November 09, 2011 at 7:24 am
Comptroller Peter Franchot concluded “there is a sense of uneasiness about the economy” after three hours of testimony from Maryland business executives at a Board of Revenue Estimates meeting on Tuesday.
“You—the private sector – are going to lead us out of this,” Franchot told the business representatives. “I think it calls for a lot of caution.” In recent weeks, Franchot has repeatedly urged no new taxes or fees in the coming year.
State Treasurer Nancy Kopp, who prefers “to see things as half full,” said what she heard was that “we have bottomed out” in the economy, and there is “a very slow but ongoing recovery.”
Budget Secretary Eloise Foster, the other member of the Board of Revenue Estimates who heard the testimony, said in her typically taciturn way, “basically overall, to the business community, the recovery seems very slow.”

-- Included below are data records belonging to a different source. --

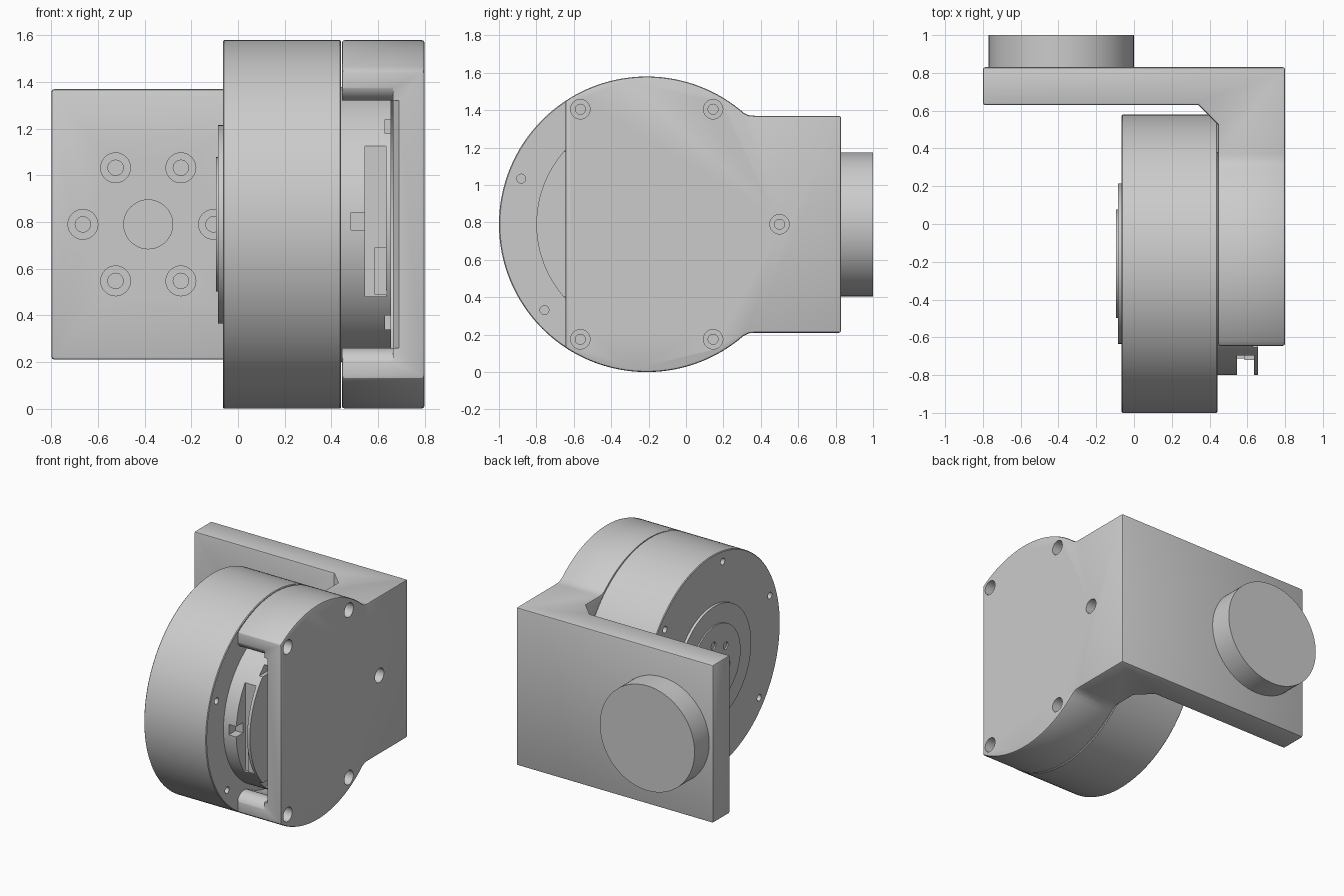
import bpy, bmesh, math

if "Cube" in bpy.data.objects:
    bpy.data.objects.remove(bpy.data.objects["Cube"], do_unlink=True)

YC, ZC, R = -0.21, 0.79, 0.79      # motor axis and radius
AX = -0.385                        # arm boss centre in x

grey = bpy.data.materials.new("plain grey")
grey.use_nodes = True
GREY = (0.6, 0.6, 0.6, 1)
grey.diffuse_color = GREY
grey.node_tree.nodes["Principled BSDF"].inputs["Base Color"].default_value = GREY


def arc(cx, cy, r, a0, a1, n):
    """Points on an arc, angles in degrees."""
    return [(cx + r * math.cos(math.radians(a0 + (a1 - a0) * i / n)),
             cy + r * math.sin(math.radians(a0 + (a1 - a0) * i / n))) for i in range(n + 1)]


def prism(name, pts, axis, lo, hi):
    """Extrude a 2D profile along an axis."""
    place = {"x": lambda p, h: (h, p[0], p[1]),
             "y": lambda p, h: (p[0], h, p[1]),
             "z": lambda p, h: (p[0], p[1], h)}[axis]
    bm = bmesh.new()
    a = [bm.verts.new(place(p, lo)) for p in pts]
    b = [bm.verts.new(place(p, hi)) for p in pts]
    bm.faces.new(a)
    bm.faces.new(b[::-1])
    for i in range(len(pts)):
        j = (i + 1) % len(pts)
        bm.faces.new((a[i], b[i], b[j], a[j]))
    bmesh.ops.recalc_face_normals(bm, faces=bm.faces[:])
    me = bpy.data.meshes.new(name)
    bm.to_mesh(me)
    bm.free()
    me.materials.append(grey)
    ob = bpy.data.objects.new(name, me)
    bpy.context.collection.objects.link(ob)
    return ob


def rod(name, c, r, axis, lo, hi, n=32):
    return prism(name, arc(c[0], c[1], r, 0, 360, n)[:-1], axis, lo, hi)


def rect(u0, u1, v0, v1):
    return [(u0, v0), (u1, v0), (u1, v1), (u0, v1)]


def apply_mods(ob):
    dg = bpy.context.evaluated_depsgraph_get()
    me = bpy.data.meshes.new_from_object(ob.evaluated_get(dg))
    ob.modifiers.clear()
    ob.data = me


def boolean(ob, cutter, op="DIFFERENCE"):
    m = ob.modifiers.new("cut", "BOOLEAN")
    m.operation, m.solver, m.object = op, "EXACT", cutter
    apply_mods(ob)
    bpy.data.objects.remove(cutter, do_unlink=True)


def bevel(ob, width, seg=2):
    m = ob.modifiers.new("bevel", "BEVEL")
    m.width, m.segments = width, seg
    m.limit_method, m.angle_limit = "ANGLE", math.radians(50)
    apply_mods(ob)


def mirrored(half):
    """Close an upper half profile with its mirror below the motor axis."""
    full = half + [(y, -z) for y, z in reversed(half)]
    return [(y + YC, z + ZC) for y, z in full]


# Bracket: L-shaped plan intersected with the side outline
plan = [(-0.8, 0.83), (-0.8, 0.63), (0.34, 0.63), (0.445, 0.525),
        (0.445, -0.95), (0.8, -0.95), (0.8, 0.83)]
bracket = prism("bracket", plan, "z", -0.2, 1.8)
outline = mirrored(arc(0, 0, R, 123.4, 49, 32) + [(0.545, 0.583), (0.58, 0.58), (1.3, 0.58)])
boolean(bracket, prism("cutter", outline, "x", -1, 1), "INTERSECT")
bevel(bracket, 0.012)

# Cavity that opens forwards between two round screw posts
cavity = mirrored(arc(0, 0, 0.625, 2, 119, 40)
                  + arc(-0.355, 0.615, 0.085, -60, -165, 14) + [(-0.8, 0.593)])
boolean(bracket, prism("cutter", cavity, "x", 0.3, 0.665))
# Sloped inner lip of the end plate
boolean(bracket, prism("cutter", [(0.655, -0.59), (0.70, -0.66), (0.6, -0.66)],
                       "z", ZC - 0.53, ZC + 0.53))

# Counterbored screw holes through the end plate
for c in [(-0.565, ZC + 0.615), (0.145, ZC + 0.615), (-0.565, ZC - 0.615),
          (0.145, ZC - 0.615), (0.5, ZC)]:
    boolean(bracket, rod("cutter", c, 0.052, "x", 0.66, 0.9))
    boolean(bracket, rod("cutter", c, 0.027, "x", 0.5, 0.7, 20))

# Centre bore and bolt circle in the arm
boolean(bracket, rod("cutter", (AX, ZC), 0.105, "y", 0.55, 0.80, 48))
for i in range(6):
    a = math.radians(60 * i)
    c = (AX + 0.28 * math.cos(a), ZC + 0.28 * math.sin(a))
    boolean(bracket, rod("cutter", c, 0.064, "y", 0.55, 0.72))
    boolean(bracket, rod("cutter", c, 0.033, "y", 0.60, 0.81, 20))

# Round boss behind the arm
boss = rod("arm_boss", (AX, ZC), 0.385, "y", 0.82, 1.0, 96)

# Motor drum with a ring of screw holes on both faces
motor = rod("motor_drum", (YC, ZC), R, "x", -0.065, 0.442, 128)
bevel(motor, 0.005, 1)
for i in range(6):
    a = math.radians(160 + 60 * i)
    c = (YC + 0.714 * math.cos(a), ZC + 0.714 * math.sin(a))
    for lo, hi in ((-0.2, 0.03), (0.35, 0.444)):
        boolean(motor, rod("cutter", c, 0.024, "x", lo, hi, 20))

# Stepped output flange with small bolt holes
flange = rod("output_flange", (YC, ZC), 0.425, "x", -0.085, -0.05, 96)
hub = rod("output_hub", (YC, ZC), 0.288, "x", -0.095, -0.06, 96)
for i in range(6):
    a = math.radians(20 + 60 * i)
    c = (YC + 0.15 * math.cos(a), ZC + 0.15 * math.sin(a))
    boolean(hub, rod("cutter", c, 0.027, "x", -0.2, -0.065, 20))

# Rear cover with connector window and side notches
cover = rod("rear_cover", (YC, ZC), 0.59, "x", 0.43, 0.657, 128)
for x0, x1, z0, z1, depth in [(0.545, 0.635, -0.31, 0.335, -0.69),
                              (0.485, 0.56, -0.025, 0.05, -0.72),
                              (0.63, 0.7, 0.39, 0.45, -0.55),
                              (0.63, 0.7, -0.45, -0.39, -0.55)]:
    boolean(cover, prism("cutter", rect(x0, x1, ZC + z0, ZC + z1), "y", -1, depth))

# Connector block inside the window
connector = prism("connector", rect(0.585, 0.637, ZC - 0.3, ZC - 0.1), "y", -0.72, -0.66)

# Smooth shading with sharp edges kept
for ob in (bracket, boss, motor, flange, hub, cover, connector):
    bpy.ops.object.select_all(action="DESELECT")
    ob.select_set(True)
    bpy.context.view_layer.objects.active = ob
    bpy.ops.object.shade_smooth_by_angle(angle=math.radians(30))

Professionals in industries including banking, financial services, real estate, retail, utilities and manufacturing presented a mixed picture of conditions in their fields. But they basically described an economy that is flat, with consumers and businesses holding off on spending.
The testimony confirmed the forecast of David Roose, executive secretary of the revenue board. Roose said that “several indicators show that the Maryland economy is not recovering as quickly as the nation as a whole.” He forecast an overall 1% growth in the Maryland economy with 3.5% revenue growth. This is slower than initially predicted, due to fears of what’s coming next.

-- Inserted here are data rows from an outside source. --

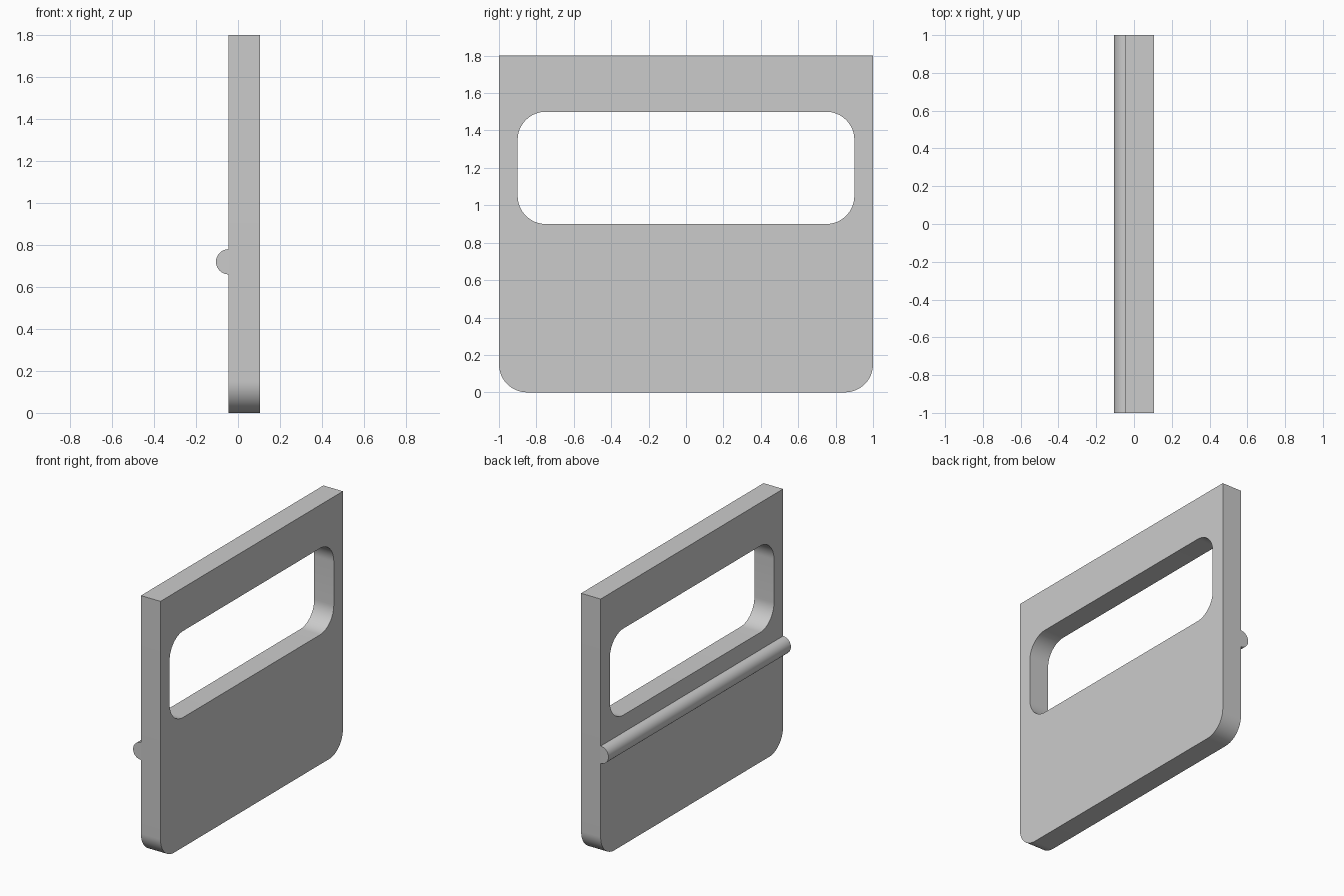
import bpy, bmesh, math

cube = bpy.data.objects.get("Cube")
if cube:
    bpy.data.objects.remove(cube, do_unlink=True)

grey = bpy.data.materials.new("light_grey")
grey.use_nodes = True
grey.diffuse_color = (0.6, 0.6, 0.6, 1)
grey.node_tree.nodes["Principled BSDF"].inputs["Base Color"].default_value = (0.6, 0.6, 0.6, 1)


def arc(cy, cz, r, start, sweep, steps=16):
    """Points of an arc in the y-z plane, angles in degrees."""
    angles = [math.radians(start + sweep * i / steps) for i in range(steps + 1)]
    return [(cy + r * math.cos(a), cz + r * math.sin(a)) for a in angles]


def rounded_rect(y, z0, z1, r):
    corners = [(y - r, z1 - r), (r - y, z1 - r), (r - y, z0 + r), (y - r, z0 + r)]
    return [p for i, (cy, cz) in enumerate(corners) for p in arc(cy, cz, r, 90 * i, 90)]


def prism(name, points, depth):
    """Extrude a closed outline of 3D points along a vector."""
    bm = bmesh.new()
    face = bm.faces.new([bm.verts.new(p) for p in points])
    ext = bmesh.ops.extrude_face_region(bm, geom=[face], use_keep_orig=True)
    bmesh.ops.translate(bm, vec=depth, verts=[v for v in ext["geom"] if isinstance(v, bmesh.types.BMVert)])
    bmesh.ops.recalc_face_normals(bm, faces=bm.faces)
    mesh = bpy.data.meshes.new(name)
    bm.to_mesh(mesh)
    bm.free()
    mesh.materials.append(grey)
    obj = bpy.data.objects.new(name, mesh)
    bpy.context.collection.objects.link(obj)
    return obj


def smooth(obj):
    bpy.ops.object.select_all(action="DESELECT")
    obj.select_set(True)
    bpy.context.view_layer.objects.active = obj
    bpy.ops.object.shade_smooth_by_angle(angle=math.radians(30))


# Panel with square top and rounded bottom corners
BACK, THICK = -0.045, 0.15
outline = [(1, 1.8), (-1, 1.8)] + arc(-0.85, 0.15, 0.15, 180, 90) + arc(0.85, 0.15, 0.15, 270, 90)
panel = prism("door_panel", [(BACK, y, z) for y, z in outline], (THICK, 0, 0))

# Window opening
hole = rounded_rect(0.9, 0.9, 1.5, 0.15)
cutter = prism("window_cutter", [(BACK - 0.1, y, z) for y, z in hole], (THICK + 0.2, 0, 0))
cut = panel.modifiers.new("window", "BOOLEAN")
cut.operation = "DIFFERENCE"
cut.solver = "EXACT"
cut.object = cutter
bpy.context.view_layer.objects.active = panel
bpy.ops.object.modifier_apply(modifier=cut.name)
bpy.data.objects.remove(cutter, do_unlink=True)
smooth(panel)

# Half-round trim rail across the full width
half = arc(BACK, 0.72, 0.06, 90, 180, 24)
rail = prism("trim_rail", [(x, -1, z) for x, z in half], (0, 2, 0))
smooth(rail)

There was considerable trepidation about the impact the decisions on federal budget cuts by the congressional Supercommittee could have on Maryland. At the very least, the prospects of large federal budget cuts has a demoralizing effect on Maryland’s large contingent of federal workers, and the people who provide them goods and services.
Jose Boluda of Northrup Grumman’s Electronic Systems Sector in Linthicum said that his company “has been working under a flat budget” for several years. He said that a defense industry group has estimated that proposed Defense Department cuts could cause the loss of 18,000 to 36,000 jobs at Maryland defense contractors, many of them in research and development.

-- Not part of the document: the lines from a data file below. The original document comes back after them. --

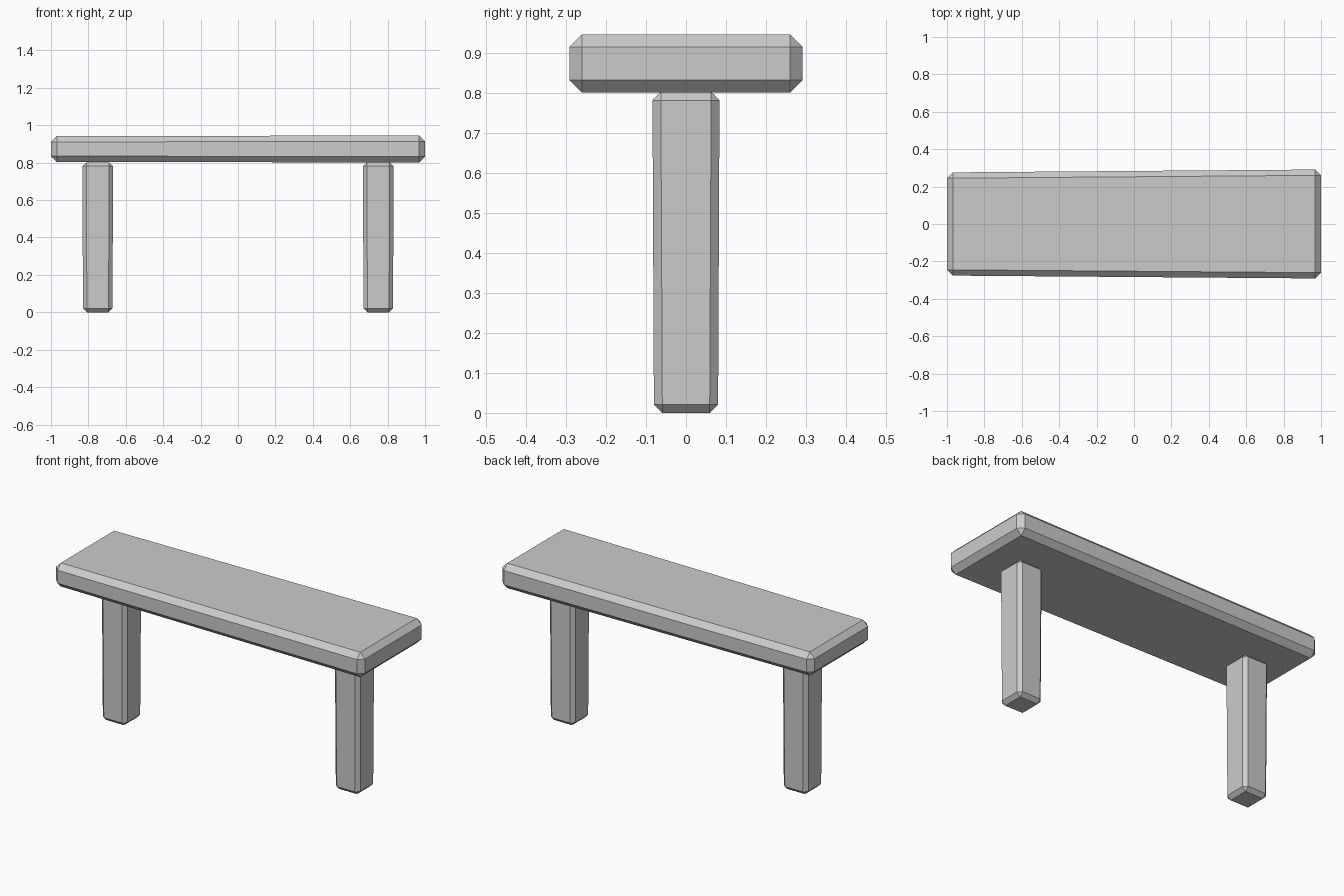
import bpy
import bmesh

if "Cube" in bpy.data.objects:
    bpy.data.objects.remove(bpy.data.objects["Cube"], do_unlink=True)

# Plain grey for the whole bench
grey = bpy.data.materials.new("plain_grey")
grey.use_nodes = True
GREY = (0.6, 0.6, 0.6, 1.0)
grey.diffuse_color = GREY
grey.node_tree.nodes["Principled BSDF"].inputs["Base Color"].default_value = GREY


def chamfered_box(name, centre, size, chamfer, axis, taper):
    """Box whose cross-section grows by the taper factor along one axis."""
    bm = bmesh.new()
    bmesh.ops.create_cube(bm, size=1)
    for v in bm.verts:
        factor = 1 + taper * v.co[axis]
        for i in range(3):
            scale = size[i] if i == axis else size[i] * factor
            v.co[i] *= scale
    bmesh.ops.bevel(bm, geom=bm.edges[:], offset=chamfer, segments=1,
                    profile=0.5, affect='EDGES')
    bmesh.ops.recalc_face_normals(bm, faces=bm.faces[:])
    mesh = bpy.data.meshes.new(name)
    bm.to_mesh(mesh)
    bm.free()
    mesh.materials.append(grey)
    obj = bpy.data.objects.new(name, mesh)
    obj.location = centre
    bpy.context.collection.objects.link(obj)
    return obj


# Seat plank, slightly wider and thicker at its left end
chamfered_box("seat", (0, 0, 0.873), (2, 0.567, 0.141), 0.031, 0, 0.055)

# Two legs, narrowing slightly toward the floor
for side, x in (("left", 0.75), ("right", -0.75)):
    chamfered_box(side + "_leg", (x, 0, 0.401), (0.161, 0.164, 0.802),
                  0.021, 2, 0.045)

“The biggest thing we need from the state right now is stability,” particularly in the area of taxation, Bolada said. He said the company was concerned by “any of these things that make us less competitive,” such as tax hikes.
Franchot said, “I was surprised at that the call for caution,” though that’s what he’s been preaching himself. He pointed to the new toll hikes for highway, bridges and tunnels, the proposed increases in the gas tax, and proposed increases in the flush tax for Chesapeake Bay restoration.
“You could reach the tipping point very quickly” for consumers who don’t have much money, Franchot said.
He hopes the testimony from the business sector will have some effect on deliberations of the General Assembly.
“I don’t see the light around the corner” for the economy, Franchot said.